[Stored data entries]
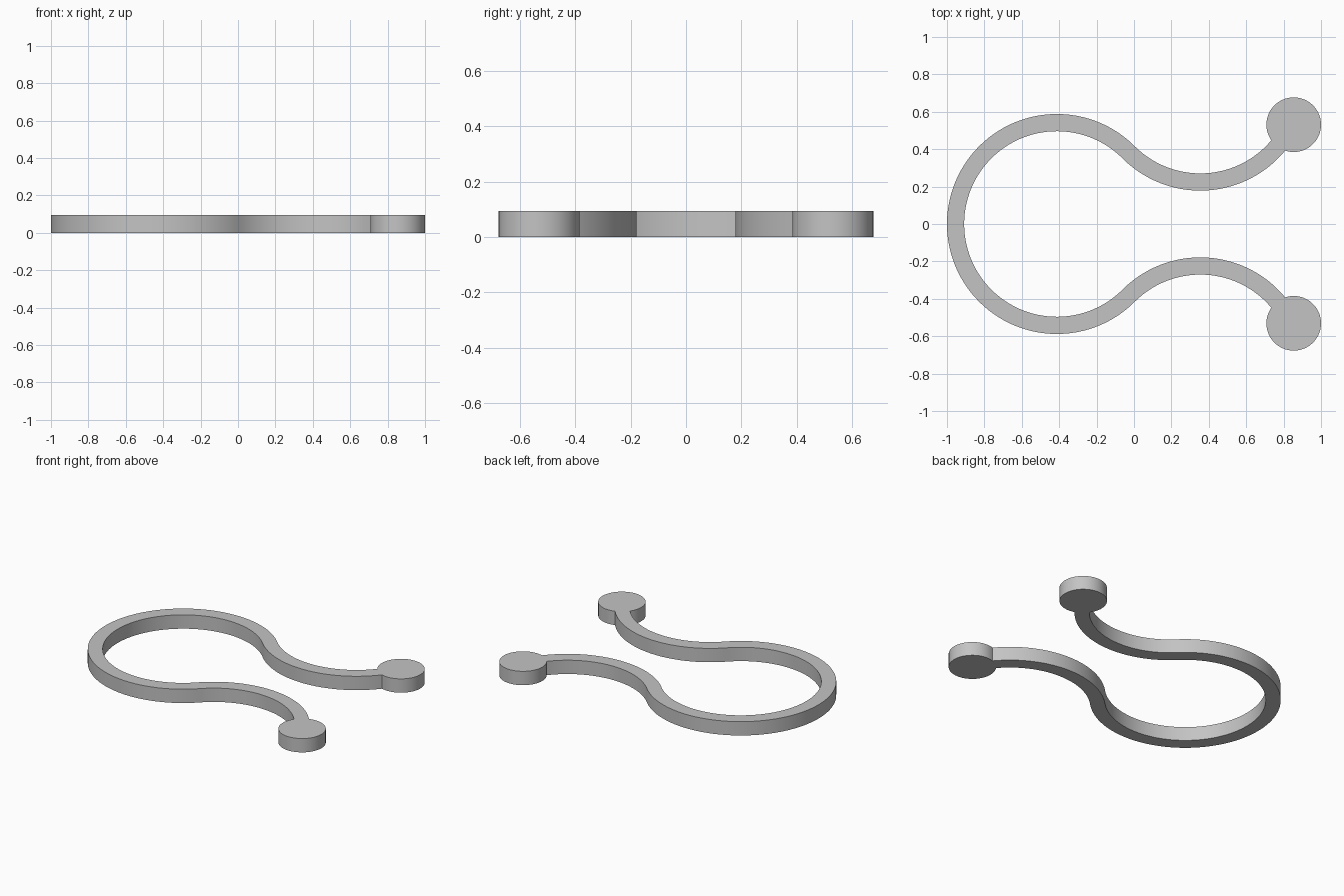
import bpy
import bmesh
from math import acos, atan2, cos, pi, radians, sin
from mathutils import Vector

# Remove the default cube
cube = bpy.data.objects.get("Cube")
if cube:
    bpy.data.objects.remove(cube, do_unlink=True)

HEIGHT = 0.094
RADIUS = 0.542          # centre line of every bend
HALF_WIDTH = 0.046
PAD_RADIUS = 0.146
OUTER, INNER = RADIUS + HALF_WIDTH, RADIUS - HALF_WIDTH

loop_centre = Vector((OUTER - 1, 0))
arm_centre = loop_centre + 2 * RADIUS * Vector((cos(pi / 4), sin(pi / 4)))
pad_centre = Vector((1 - PAD_RADIUS, 0.531))


def arc(centre, radius, start, end, steps):
    """Points along an arc, both ends included."""
    angles = [start + (end - start) * i / steps for i in range(steps + 1)]
    return [centre + radius * Vector((cos(a), sin(a))) for a in angles]


def pad_meeting(radius):
    """Angles, about the arm and the pad, where an arm edge meets the pad."""
    to_pad = pad_centre - arm_centre
    d = to_pad.length
    turn = acos((d * d + radius * radius - PAD_RADIUS ** 2) / (2 * d * radius))
    a = atan2(to_pad.y, to_pad.x) - turn
    p = arm_centre + radius * Vector((cos(a), sin(a))) - pad_centre
    return a, atan2(p.y, p.x)


# Outline of one half: loop, reverse-curved arm, round pad, and back again
near_arm, near_pad = pad_meeting(INNER)
far_arm, far_pad = pad_meeting(OUTER)
joint = radians(-135)
half = arc(loop_centre, OUTER, pi, pi / 4, 64)
half += arc(arm_centre, INNER, joint, near_arm, 48)[1:]
half += arc(pad_centre, PAD_RADIUS, near_pad + 2 * pi, far_pad, 64)[1:]
half += arc(arm_centre, OUTER, far_arm, joint, 48)[1:]
half += arc(loop_centre, INNER, pi / 4, pi, 64)[1:]
outline = half + [Vector((p.x, -p.y)) for p in reversed(half[1:-1])]

# Extrude the outline into a flat clip
bm = bmesh.new()
base = bm.faces.new([bm.verts.new((p.x, p.y, 0)) for p in outline])
raised = bmesh.ops.extrude_face_region(bm, geom=[base], use_keep_orig=True)
top_verts = [v for v in raised["geom"] if isinstance(v, bmesh.types.BMVert)]
bmesh.ops.translate(bm, verts=top_verts, vec=(0, 0, HEIGHT))
bmesh.ops.recalc_face_normals(bm, faces=bm.faces)
mesh = bpy.data.meshes.new("spring_clip")
bm.to_mesh(mesh)
bm.free()

clip = bpy.data.objects.new("spring_clip", mesh)
bpy.context.collection.objects.link(clip)

# Plain grey material
grey = bpy.data.materials.new("plain grey")
grey.use_nodes = True
colour = (0.55, 0.55, 0.55, 1)
grey.diffuse_color = colour
grey.node_tree.nodes["Principled BSDF"].inputs["Base Color"].default_value = colour
mesh.materials.append(grey)

# Smooth walls, crisp rims
bpy.ops.object.select_all(action="DESELECT")
clip.select_set(True)
bpy.context.view_layer.objects.active = clip
bpy.ops.object.shade_smooth_by_angle(angle=radians(30))
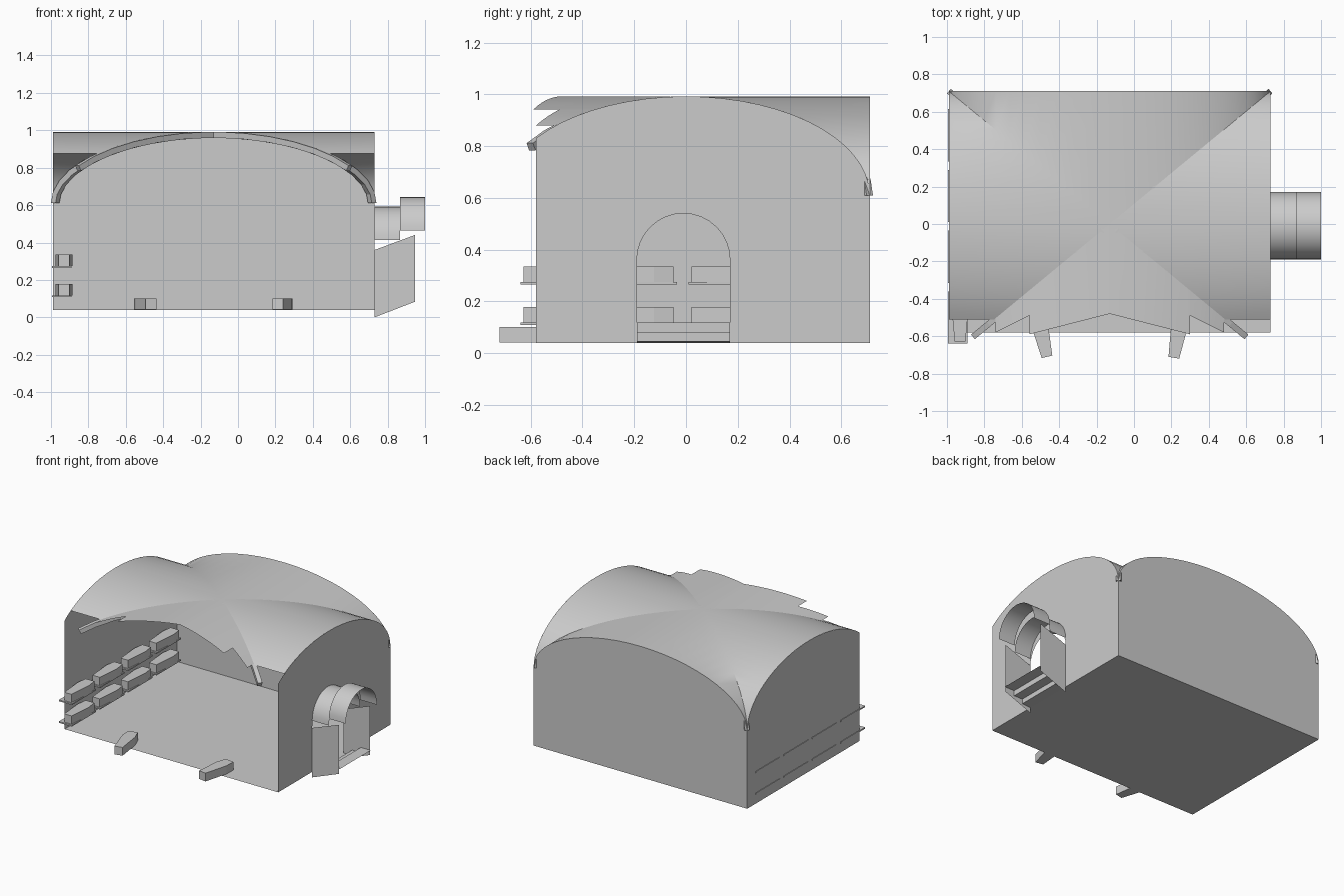
import bpy
from math import sin, cos, pi, asin, radians
from mathutils import Vector, Matrix

if "Cube" in bpy.data.objects:
    bpy.data.objects.remove(bpy.data.objects["Cube"])

CX, A, B = -0.13, 0.86, 0.71          # vault centre and half spans
SPRING, RISE = 0.61, 0.382            # springing height and rise
FLOOR, FRONT = 0.04, -0.58
LEFT, RIGHT = CX - A, CX + A


def make(name, verts, faces, smooth=False):
    me = bpy.data.meshes.new(name)
    me.from_pydata([tuple(v) for v in verts], [], faces)
    me.validate()
    ob = bpy.data.objects.new(name, me)
    bpy.context.collection.objects.link(ob)
    if smooth:
        bpy.ops.object.select_all(action='DESELECT')
        bpy.context.view_layer.objects.active = ob
        ob.select_set(True)
        bpy.ops.object.shade_smooth_by_angle(angle=radians(35))
    return ob


def strip(name, p, q, smooth=False):
    n = len(p)
    return make(name, p + q, [(i, i + 1, n + i + 1, n + i) for i in range(n - 1)], smooth)


def arc(s0, s1, n):
    a, b = asin(s0), asin(s1)
    return [a + (b - a) * i / n for i in range(n + 1)]


def height(t):
    return SPRING + RISE * cos(t)


# floor
make("floor", [(LEFT, FRONT, FLOOR), (RIGHT, FRONT, FLOOR), (RIGHT, B, FLOOR), (LEFT, B, FLOOR)],
     [(0, 1, 2, 3)])

# back wall
pts = [(CX + A * sin(t), B, height(t)) for t in arc(-1, 1, 28)]
pts = [(LEFT, B, FLOOR)] + pts + [(RIGHT, B, FLOOR)]
make("back_wall", pts, [tuple(range(len(pts)))])

# side walls, the right one with an arched doorway
DY, DR = -0.01, 0.18
top = [(B * sin(t), height(t)) for t in arc(FRONT / B, 1, 24)]
door = [(DY + DR, FLOOR)] + [(DY + DR * cos(i * pi / 16), 0.36 + DR * sin(i * pi / 16))
                             for i in range(17)] + [(DY - DR, FLOOR)]
for name, x, hole in (("left_wall", LEFT, []), ("right_wall", RIGHT, door)):
    outline = [(FRONT, FLOOR)] + top + [(B, FLOOR)] + hole
    make(name, [(x, y, z) for y, z in outline], [tuple(range(len(outline)))])

# groin vault: back web, two side webs, broken front web
verts, faces = [], []


def web(inner, outer):
    o, n = len(verts), len(inner)
    verts.extend(inner + outer)
    faces.extend((o + i, o + i + 1, o + n + i + 1, o + n + i) for i in range(n - 1))


ts = arc(-1, 1, 28)
web([(CX + A * sin(t), B * abs(sin(t)), height(t)) for t in ts],
    [(CX + A * sin(t), B, height(t)) for t in ts])
for s in (-1, 1):
    ts = arc(-0.51 / B, 0, 10) + arc(0, 1, 14)[1:]
    web([(CX + s * A * abs(sin(t)), B * sin(t), height(t)) for t in ts],
        [(CX + s * A, B * sin(t), height(t)) for t in ts])
    for u0, y0, u1, y1, n in ((0, -0.48, 0.43, -0.59, 6), (0.43, -0.49, 0.61, -0.58, 4)):
        ts = arc(u0 / A, u1 / A, n)
        web([(CX + s * A * sin(t), -B * sin(t), height(t)) for t in ts],
            [(CX + s * A * sin(t), y0 + (y1 - y0) * (A * sin(t) - u0) / (u1 - u0), height(t))
             for t in ts])
vault = make("vault", verts, faces)
weld = vault.modifiers.new("weld", 'WELD')
weld.merge_threshold = 0.001
bpy.context.view_layer.objects.active = vault
vault.select_set(True)
bpy.ops.object.modifier_apply(modifier="weld")
bpy.ops.object.shade_smooth_by_angle(angle=radians(35))

# diagonal ribs, broken off at the front
for name, s in (("rib_left", -1), ("rib_right", 1)):
    diag = Vector((s * A, B, 0))
    length = diag.length
    d = diag.normalized()
    side = Vector((-d.y, d.x, 0)) * 0.016
    verts, faces = [], []
    ts = arc(-0.85, 1, 16)
    for t in ts:
        p = Vector((CX, 0, height(t))) + d * length * sin(t)
        inward = -(d * RISE * sin(t) + Vector((0, 0, length * cos(t)))).normalized()
        for k, h in ((1, 0), (-1, 0), (-1, 0.032), (1, 0.032)):
            verts.append(p + side * k + inward * h)
    for i in range(len(ts) - 1):
        for k in range(4):
            m = (k + 1) % 4
            faces.append((4 * i + k, 4 * i + m, 4 * i + 4 + m, 4 * i + 4 + k))
    e = len(verts)
    faces += [(0, 1, 2, 3), (e - 1, e - 2, e - 3, e - 4)]
    make(name, verts, faces)

# stepped entrance arches
for i in range(2):
    x0, zc = RIGHT + 0.135 * i, 0.413 + 0.05 * i
    ring = [(DY + DR * cos(k * pi / 16), zc + DR * sin(k * pi / 16)) for k in range(17)]
    strip("entrance_arch", [(x0, y, z) for y, z in ring], [(x0 + 0.135, y, z) for y, z in ring], True)

# slanted passage walls
for y in (DY - DR, DY + DR):
    make("passage_wall", [(RIGHT, y, 0), (0.945, y, 0.083), (0.945, y, 0.44), (RIGHT, y, 0.36)],
         [(0, 1, 2, 3)])

# steps
prof = [(RIGHT, 0.04), (0.80, 0.045), (0.80, 0.08), (0.87, 0.08), (0.87, 0.118), (0.95, 0.118)]
strip("steps", [(x, DY - DR, z) for x, z in prof], [(x, DY + DR, z) for x, z in prof])


# six sided coffin, foot at the local origin and pointing to -y
def coffin(name, loc, angle=0):
    half = [(0.029, 0), (0.045, 0.18), (0.034, 0.255)]
    ring = half + [(-x, y) for x, y in reversed(half)]
    verts = [(x, y, z) for z in (0, 0.06) for x, y in ring]
    faces = [tuple(reversed(range(6))), tuple(range(6, 12))]
    faces += [(i, (i + 1) % 6, (i + 1) % 6 + 6, i + 6) for i in range(6)]
    ob = make(name, verts, faces)
    ob.matrix_world = Matrix.Translation(loc) @ Matrix.Rotation(radians(angle), 4, 'Z')


# wall shelves with coffins
for z in (0.108, 0.265):
    for i in range(4):
        y = -0.64 + 0.325 * i
        bpy.ops.mesh.primitive_cube_add(size=1, location=(-0.942, y + 0.14, z + 0.005))
        shelf = bpy.context.object
        shelf.name = "shelf"
        shelf.scale = (0.104, 0.28, 0.01)
        coffin("shelf_coffin", (-0.93, y + 0.012, z + 0.01))

# floor coffins
coffin("floor_coffin", (-0.465, -0.71, 0.042), 13)
coffin("floor_coffin", (0.213, -0.715, 0.042), -10)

### Task objective
Exactly and only the lines from the line containing "e = len(verts)" through the last line of the entries should be copied, both ends included.

### Finished task
    e = len(verts)
    faces += [(0, 1, 2, 3), (e - 1, e - 2, e - 3, e - 4)]
    make(name, verts, faces)

# stepped entrance arches
for i in range(2):
    x0, zc = RIGHT + 0.135 * i, 0.413 + 0.05 * i
    ring = [(DY + DR * cos(k * pi / 16), zc + DR * sin(k * pi / 16)) for k in range(17)]
    strip("entrance_arch", [(x0, y, z) for y, z in ring], [(x0 + 0.135, y, z) for y, z in ring], True)

# slanted passage walls
for y in (DY - DR, DY + DR):
    make("passage_wall", [(RIGHT, y, 0), (0.945, y, 0.083), (0.945, y, 0.44), (RIGHT, y, 0.36)],
         [(0, 1, 2, 3)])

# steps
prof = [(RIGHT, 0.04), (0.80, 0.045), (0.80, 0.08), (0.87, 0.08), (0.87, 0.118), (0.95, 0.118)]
strip("steps", [(x, DY - DR, z) for x, z in prof], [(x, DY + DR, z) for x, z in prof])


# six sided coffin, foot at the local origin and pointing to -y
def coffin(name, loc, angle=0):
    half = [(0.029, 0), (0.045, 0.18), (0.034, 0.255)]
    ring = half + [(-x, y) for x, y in reversed(half)]
    verts = [(x, y, z) for z in (0, 0.06) for x, y in ring]
    faces = [tuple(reversed(range(6))), tuple(range(6, 12))]
    faces += [(i, (i + 1) % 6, (i + 1) % 6 + 6, i + 6) for i in range(6)]
    ob = make(name, verts, faces)
    ob.matrix_world = Matrix.Translation(loc) @ Matrix.Rotation(radians(angle), 4, 'Z')


# wall shelves with coffins
for z in (0.108, 0.265):
    for i in range(4):
        y = -0.64 + 0.325 * i
        bpy.ops.mesh.primitive_cube_add(size=1, location=(-0.942, y + 0.14, z + 0.005))
        shelf = bpy.context.object
        shelf.name = "shelf"
        shelf.scale = (0.104, 0.28, 0.01)
        coffin("shelf_coffin", (-0.93, y + 0.012, z + 0.01))

# floor coffins
coffin("floor_coffin", (-0.465, -0.71, 0.042), 13)
coffin("floor_coffin", (0.213, -0.715, 0.042), -10)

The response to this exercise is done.